Task brief ▸ The material below holds a span beginning at the line with "graph = bpy.context.evaluated_depsgraph_get()" and ending at the line with "for k in range(steps)]". Quote that span exactly, both ends included, and only that span.
■ ■ ■
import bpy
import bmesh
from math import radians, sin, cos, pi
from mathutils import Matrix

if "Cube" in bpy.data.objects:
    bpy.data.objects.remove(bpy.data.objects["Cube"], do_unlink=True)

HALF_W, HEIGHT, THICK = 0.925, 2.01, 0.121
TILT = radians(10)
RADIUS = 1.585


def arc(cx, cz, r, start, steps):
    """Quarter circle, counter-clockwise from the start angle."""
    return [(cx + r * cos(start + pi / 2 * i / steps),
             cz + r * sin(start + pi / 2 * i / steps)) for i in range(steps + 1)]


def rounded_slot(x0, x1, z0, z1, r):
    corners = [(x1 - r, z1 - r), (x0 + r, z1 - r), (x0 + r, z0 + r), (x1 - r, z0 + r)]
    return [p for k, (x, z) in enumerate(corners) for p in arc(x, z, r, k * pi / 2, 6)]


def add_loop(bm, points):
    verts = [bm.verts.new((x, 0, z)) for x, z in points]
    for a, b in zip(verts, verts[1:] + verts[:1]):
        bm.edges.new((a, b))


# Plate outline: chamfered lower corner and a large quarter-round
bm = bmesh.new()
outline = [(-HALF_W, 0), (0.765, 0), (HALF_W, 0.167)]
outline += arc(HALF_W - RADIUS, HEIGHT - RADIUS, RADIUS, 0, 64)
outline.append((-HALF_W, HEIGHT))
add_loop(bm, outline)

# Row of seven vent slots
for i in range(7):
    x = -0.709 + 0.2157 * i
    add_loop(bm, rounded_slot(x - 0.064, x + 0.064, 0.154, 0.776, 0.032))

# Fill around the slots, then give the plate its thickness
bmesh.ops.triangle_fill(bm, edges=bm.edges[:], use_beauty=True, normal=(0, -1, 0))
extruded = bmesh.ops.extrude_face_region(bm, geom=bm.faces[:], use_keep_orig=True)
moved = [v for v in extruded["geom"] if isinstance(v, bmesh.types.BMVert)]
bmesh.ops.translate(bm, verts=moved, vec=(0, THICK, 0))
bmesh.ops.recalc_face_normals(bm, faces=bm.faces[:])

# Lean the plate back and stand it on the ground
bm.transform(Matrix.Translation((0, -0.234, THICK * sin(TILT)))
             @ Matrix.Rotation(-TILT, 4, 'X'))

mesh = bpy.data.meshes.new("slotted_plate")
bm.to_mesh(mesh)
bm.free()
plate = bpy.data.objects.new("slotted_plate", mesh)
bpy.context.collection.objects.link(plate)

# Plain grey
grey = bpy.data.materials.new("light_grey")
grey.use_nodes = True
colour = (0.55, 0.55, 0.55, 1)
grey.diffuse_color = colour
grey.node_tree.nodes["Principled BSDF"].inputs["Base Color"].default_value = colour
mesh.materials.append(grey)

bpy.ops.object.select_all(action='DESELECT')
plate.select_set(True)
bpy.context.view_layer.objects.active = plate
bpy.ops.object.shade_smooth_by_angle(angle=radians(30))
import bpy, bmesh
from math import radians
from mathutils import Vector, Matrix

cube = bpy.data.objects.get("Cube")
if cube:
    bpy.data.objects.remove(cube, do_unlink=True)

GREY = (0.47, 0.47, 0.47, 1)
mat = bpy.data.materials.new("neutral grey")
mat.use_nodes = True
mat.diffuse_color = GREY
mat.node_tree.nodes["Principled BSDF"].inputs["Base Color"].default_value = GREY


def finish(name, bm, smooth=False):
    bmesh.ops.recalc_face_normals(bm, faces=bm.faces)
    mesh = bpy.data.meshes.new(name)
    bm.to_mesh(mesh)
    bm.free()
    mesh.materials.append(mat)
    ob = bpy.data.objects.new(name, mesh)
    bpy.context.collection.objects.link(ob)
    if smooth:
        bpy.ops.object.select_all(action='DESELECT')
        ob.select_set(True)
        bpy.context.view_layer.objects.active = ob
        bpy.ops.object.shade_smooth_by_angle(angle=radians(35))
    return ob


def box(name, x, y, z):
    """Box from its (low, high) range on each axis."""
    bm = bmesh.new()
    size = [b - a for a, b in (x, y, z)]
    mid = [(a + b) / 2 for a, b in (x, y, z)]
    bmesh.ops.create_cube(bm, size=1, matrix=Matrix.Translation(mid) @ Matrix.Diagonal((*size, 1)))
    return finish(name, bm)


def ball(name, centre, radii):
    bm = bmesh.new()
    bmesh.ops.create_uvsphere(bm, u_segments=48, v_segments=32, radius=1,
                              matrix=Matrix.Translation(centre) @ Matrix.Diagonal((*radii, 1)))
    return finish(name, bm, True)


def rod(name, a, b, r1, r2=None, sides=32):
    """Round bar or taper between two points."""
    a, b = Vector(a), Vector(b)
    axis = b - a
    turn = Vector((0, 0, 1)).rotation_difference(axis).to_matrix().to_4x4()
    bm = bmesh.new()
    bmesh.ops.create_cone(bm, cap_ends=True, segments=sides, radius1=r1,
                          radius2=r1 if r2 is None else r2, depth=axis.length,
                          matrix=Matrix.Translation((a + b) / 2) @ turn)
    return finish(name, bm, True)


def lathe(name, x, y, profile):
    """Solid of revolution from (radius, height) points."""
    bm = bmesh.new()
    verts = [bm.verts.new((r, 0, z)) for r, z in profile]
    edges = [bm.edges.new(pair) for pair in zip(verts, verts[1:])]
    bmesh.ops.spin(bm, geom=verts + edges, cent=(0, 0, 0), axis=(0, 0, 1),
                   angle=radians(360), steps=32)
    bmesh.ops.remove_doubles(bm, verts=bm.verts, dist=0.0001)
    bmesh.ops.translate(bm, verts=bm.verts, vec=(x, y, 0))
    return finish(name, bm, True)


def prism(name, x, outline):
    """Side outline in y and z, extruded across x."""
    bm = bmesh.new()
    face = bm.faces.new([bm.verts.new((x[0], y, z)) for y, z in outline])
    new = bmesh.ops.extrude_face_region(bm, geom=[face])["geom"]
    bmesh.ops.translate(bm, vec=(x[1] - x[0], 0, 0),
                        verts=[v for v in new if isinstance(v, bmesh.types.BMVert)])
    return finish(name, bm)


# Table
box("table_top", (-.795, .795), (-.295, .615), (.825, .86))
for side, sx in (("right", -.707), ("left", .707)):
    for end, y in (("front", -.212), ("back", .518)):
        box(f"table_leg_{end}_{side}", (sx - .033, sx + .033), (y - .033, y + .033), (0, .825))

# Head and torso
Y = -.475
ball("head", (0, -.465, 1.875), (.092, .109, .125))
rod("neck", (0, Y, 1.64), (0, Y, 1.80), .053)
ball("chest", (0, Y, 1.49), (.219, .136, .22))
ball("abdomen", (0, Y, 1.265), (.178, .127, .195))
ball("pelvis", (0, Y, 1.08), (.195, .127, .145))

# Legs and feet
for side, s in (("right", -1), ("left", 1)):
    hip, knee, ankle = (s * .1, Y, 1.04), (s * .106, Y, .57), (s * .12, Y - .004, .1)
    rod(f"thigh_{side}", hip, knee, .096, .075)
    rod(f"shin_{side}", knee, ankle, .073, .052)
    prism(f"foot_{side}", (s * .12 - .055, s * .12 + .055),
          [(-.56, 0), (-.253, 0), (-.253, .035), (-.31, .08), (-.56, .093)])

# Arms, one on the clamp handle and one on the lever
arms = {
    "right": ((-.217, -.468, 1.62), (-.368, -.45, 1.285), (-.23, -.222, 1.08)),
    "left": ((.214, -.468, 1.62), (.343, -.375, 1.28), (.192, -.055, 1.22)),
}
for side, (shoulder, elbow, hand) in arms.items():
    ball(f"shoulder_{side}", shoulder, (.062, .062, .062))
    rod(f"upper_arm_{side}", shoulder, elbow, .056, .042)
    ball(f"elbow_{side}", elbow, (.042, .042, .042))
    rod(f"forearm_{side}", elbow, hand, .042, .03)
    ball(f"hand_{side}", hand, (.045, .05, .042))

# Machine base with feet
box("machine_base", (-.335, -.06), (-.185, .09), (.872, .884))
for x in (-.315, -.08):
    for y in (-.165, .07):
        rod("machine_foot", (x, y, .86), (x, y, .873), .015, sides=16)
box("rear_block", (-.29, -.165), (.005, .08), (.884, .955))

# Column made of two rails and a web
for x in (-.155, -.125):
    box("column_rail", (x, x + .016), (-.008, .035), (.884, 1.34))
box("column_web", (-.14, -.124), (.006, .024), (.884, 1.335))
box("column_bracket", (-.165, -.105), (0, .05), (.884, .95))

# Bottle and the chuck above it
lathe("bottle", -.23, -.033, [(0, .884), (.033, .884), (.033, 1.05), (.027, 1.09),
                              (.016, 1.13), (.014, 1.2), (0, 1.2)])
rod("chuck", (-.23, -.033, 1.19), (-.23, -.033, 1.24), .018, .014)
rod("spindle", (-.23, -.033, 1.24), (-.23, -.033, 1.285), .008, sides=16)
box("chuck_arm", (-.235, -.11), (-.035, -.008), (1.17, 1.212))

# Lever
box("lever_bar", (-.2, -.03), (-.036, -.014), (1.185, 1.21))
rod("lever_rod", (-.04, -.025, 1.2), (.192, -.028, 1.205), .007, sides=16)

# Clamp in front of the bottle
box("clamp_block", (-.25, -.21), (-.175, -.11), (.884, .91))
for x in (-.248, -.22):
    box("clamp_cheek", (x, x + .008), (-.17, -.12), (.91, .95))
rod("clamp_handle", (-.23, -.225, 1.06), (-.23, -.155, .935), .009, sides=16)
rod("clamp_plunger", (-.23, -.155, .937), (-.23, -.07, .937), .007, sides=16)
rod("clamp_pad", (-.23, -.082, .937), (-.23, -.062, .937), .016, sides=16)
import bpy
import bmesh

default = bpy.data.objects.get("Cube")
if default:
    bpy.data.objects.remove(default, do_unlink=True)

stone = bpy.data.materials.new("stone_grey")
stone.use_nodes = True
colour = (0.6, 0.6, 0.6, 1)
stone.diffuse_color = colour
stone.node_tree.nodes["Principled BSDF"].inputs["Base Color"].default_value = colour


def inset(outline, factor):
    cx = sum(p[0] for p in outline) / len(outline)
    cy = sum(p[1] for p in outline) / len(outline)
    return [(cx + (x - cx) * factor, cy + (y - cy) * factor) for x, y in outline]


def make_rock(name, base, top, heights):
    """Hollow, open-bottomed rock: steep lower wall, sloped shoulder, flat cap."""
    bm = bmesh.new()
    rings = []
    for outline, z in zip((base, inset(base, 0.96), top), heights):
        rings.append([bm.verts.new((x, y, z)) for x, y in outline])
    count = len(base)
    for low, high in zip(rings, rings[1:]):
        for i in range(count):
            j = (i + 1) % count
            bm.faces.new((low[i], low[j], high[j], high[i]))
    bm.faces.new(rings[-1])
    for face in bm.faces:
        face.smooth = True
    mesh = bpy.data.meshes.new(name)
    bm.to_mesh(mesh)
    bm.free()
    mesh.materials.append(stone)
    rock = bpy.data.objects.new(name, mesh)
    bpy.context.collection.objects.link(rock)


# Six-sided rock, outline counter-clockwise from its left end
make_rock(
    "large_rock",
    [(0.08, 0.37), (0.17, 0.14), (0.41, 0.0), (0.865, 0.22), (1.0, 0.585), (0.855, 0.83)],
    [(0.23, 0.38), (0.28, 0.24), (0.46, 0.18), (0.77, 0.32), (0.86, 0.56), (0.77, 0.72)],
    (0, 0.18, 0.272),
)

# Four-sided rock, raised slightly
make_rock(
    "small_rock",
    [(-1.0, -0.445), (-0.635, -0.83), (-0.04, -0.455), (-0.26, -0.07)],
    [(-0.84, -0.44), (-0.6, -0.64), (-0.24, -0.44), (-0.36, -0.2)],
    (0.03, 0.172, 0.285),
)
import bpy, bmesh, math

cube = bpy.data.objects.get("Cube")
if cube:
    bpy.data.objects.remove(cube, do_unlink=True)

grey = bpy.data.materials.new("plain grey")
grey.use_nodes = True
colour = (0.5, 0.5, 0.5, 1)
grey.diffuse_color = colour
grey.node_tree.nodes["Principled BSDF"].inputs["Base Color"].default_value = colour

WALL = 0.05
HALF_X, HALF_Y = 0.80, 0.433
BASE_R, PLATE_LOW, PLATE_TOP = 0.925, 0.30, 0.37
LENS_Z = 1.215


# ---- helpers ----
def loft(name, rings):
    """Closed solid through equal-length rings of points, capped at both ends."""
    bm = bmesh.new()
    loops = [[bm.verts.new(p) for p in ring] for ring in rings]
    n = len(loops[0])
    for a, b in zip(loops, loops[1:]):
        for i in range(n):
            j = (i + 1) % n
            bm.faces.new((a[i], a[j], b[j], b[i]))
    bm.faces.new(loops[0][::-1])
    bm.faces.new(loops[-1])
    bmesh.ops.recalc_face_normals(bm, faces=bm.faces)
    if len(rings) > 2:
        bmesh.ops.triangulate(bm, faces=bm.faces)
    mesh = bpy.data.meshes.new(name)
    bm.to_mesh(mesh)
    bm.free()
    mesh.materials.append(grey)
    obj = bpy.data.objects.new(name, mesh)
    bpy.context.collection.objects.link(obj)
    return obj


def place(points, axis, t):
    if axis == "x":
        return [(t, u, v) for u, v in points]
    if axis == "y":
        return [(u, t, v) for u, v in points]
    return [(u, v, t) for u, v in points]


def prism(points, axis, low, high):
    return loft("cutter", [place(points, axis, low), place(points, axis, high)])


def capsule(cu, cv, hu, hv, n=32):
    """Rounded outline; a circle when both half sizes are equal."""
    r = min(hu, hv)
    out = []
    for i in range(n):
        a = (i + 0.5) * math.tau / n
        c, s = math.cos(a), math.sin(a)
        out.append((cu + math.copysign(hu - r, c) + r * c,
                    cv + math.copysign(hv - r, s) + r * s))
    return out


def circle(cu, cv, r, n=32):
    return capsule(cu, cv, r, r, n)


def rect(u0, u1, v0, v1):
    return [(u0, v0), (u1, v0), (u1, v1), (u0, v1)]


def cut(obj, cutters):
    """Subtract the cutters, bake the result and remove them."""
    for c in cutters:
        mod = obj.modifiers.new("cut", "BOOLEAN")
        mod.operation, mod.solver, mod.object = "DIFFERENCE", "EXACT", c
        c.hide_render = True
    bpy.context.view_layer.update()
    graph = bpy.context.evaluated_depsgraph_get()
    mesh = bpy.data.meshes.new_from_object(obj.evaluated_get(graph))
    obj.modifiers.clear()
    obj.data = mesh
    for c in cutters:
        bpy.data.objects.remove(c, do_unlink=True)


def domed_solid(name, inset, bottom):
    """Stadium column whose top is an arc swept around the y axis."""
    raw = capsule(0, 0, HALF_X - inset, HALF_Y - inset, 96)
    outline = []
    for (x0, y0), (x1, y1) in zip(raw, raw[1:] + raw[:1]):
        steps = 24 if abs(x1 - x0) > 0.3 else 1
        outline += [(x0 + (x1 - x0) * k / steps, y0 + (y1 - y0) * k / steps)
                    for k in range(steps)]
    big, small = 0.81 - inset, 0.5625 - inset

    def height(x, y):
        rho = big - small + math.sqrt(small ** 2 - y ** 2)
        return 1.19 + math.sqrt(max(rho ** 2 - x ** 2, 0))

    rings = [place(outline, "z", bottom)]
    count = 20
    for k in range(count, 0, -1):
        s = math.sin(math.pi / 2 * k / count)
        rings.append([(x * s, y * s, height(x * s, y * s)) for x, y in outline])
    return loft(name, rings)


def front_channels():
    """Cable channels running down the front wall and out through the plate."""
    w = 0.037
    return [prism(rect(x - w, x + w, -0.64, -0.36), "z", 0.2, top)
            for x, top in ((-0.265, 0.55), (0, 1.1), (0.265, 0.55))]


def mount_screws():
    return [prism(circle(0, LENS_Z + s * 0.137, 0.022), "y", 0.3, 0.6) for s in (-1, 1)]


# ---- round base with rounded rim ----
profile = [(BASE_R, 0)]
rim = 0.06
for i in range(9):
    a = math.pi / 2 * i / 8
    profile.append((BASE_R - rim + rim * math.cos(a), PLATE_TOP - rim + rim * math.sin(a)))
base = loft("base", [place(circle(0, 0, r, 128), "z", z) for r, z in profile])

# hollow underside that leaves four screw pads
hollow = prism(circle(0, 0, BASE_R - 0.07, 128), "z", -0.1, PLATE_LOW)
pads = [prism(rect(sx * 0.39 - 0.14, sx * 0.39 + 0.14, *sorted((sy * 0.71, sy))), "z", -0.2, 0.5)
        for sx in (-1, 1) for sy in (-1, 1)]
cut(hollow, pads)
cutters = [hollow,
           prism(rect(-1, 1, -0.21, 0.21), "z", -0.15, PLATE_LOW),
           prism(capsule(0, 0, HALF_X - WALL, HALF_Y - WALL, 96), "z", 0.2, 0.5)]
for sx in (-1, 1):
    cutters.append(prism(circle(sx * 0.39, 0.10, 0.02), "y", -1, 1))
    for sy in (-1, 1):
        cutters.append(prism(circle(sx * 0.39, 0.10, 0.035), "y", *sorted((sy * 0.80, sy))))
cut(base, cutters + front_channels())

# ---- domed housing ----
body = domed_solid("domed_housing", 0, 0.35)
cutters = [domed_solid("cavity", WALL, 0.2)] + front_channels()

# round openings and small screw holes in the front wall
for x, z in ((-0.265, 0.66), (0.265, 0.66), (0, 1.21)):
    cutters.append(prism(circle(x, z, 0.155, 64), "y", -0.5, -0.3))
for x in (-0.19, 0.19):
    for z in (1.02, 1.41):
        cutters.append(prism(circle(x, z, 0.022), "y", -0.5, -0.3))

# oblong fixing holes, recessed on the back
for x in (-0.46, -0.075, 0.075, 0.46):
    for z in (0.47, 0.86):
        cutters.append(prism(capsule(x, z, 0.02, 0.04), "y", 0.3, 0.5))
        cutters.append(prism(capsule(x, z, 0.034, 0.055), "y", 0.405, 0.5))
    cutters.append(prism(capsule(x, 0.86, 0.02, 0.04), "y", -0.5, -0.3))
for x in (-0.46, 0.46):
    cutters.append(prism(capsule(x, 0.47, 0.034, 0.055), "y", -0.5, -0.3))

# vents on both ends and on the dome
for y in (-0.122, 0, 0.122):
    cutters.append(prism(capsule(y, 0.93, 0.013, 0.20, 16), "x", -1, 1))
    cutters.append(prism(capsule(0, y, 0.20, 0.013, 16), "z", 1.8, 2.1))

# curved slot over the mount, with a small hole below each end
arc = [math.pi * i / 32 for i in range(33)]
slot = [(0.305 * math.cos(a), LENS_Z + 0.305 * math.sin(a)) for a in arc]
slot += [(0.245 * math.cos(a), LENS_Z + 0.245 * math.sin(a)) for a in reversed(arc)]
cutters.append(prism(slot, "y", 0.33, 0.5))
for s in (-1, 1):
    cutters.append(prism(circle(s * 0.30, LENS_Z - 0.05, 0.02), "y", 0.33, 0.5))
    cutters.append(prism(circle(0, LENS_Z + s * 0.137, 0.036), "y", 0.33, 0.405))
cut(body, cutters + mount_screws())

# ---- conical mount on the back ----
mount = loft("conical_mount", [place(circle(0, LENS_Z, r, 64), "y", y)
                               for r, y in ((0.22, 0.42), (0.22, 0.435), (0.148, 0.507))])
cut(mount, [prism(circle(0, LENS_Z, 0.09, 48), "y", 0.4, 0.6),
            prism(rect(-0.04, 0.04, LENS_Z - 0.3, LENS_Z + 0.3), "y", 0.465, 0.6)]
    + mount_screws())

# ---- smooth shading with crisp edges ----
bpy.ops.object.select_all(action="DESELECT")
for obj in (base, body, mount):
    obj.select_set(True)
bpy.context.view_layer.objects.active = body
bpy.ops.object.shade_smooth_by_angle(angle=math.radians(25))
■ ■ ■
Worked solution ▸
    graph = bpy.context.evaluated_depsgraph_get()
    mesh = bpy.data.meshes.new_from_object(obj.evaluated_get(graph))
    obj.modifiers.clear()
    obj.data = mesh
    for c in cutters:
        bpy.data.objects.remove(c, do_unlink=True)


def domed_solid(name, inset, bottom):
    """Stadium column whose top is an arc swept around the y axis."""
    raw = capsule(0, 0, HALF_X - inset, HALF_Y - inset, 96)
    outline = []
    for (x0, y0), (x1, y1) in zip(raw, raw[1:] + raw[:1]):
        steps = 24 if abs(x1 - x0) > 0.3 else 1
        outline += [(x0 + (x1 - x0) * k / steps, y0 + (y1 - y0) * k / steps)
                    for k in range(steps)]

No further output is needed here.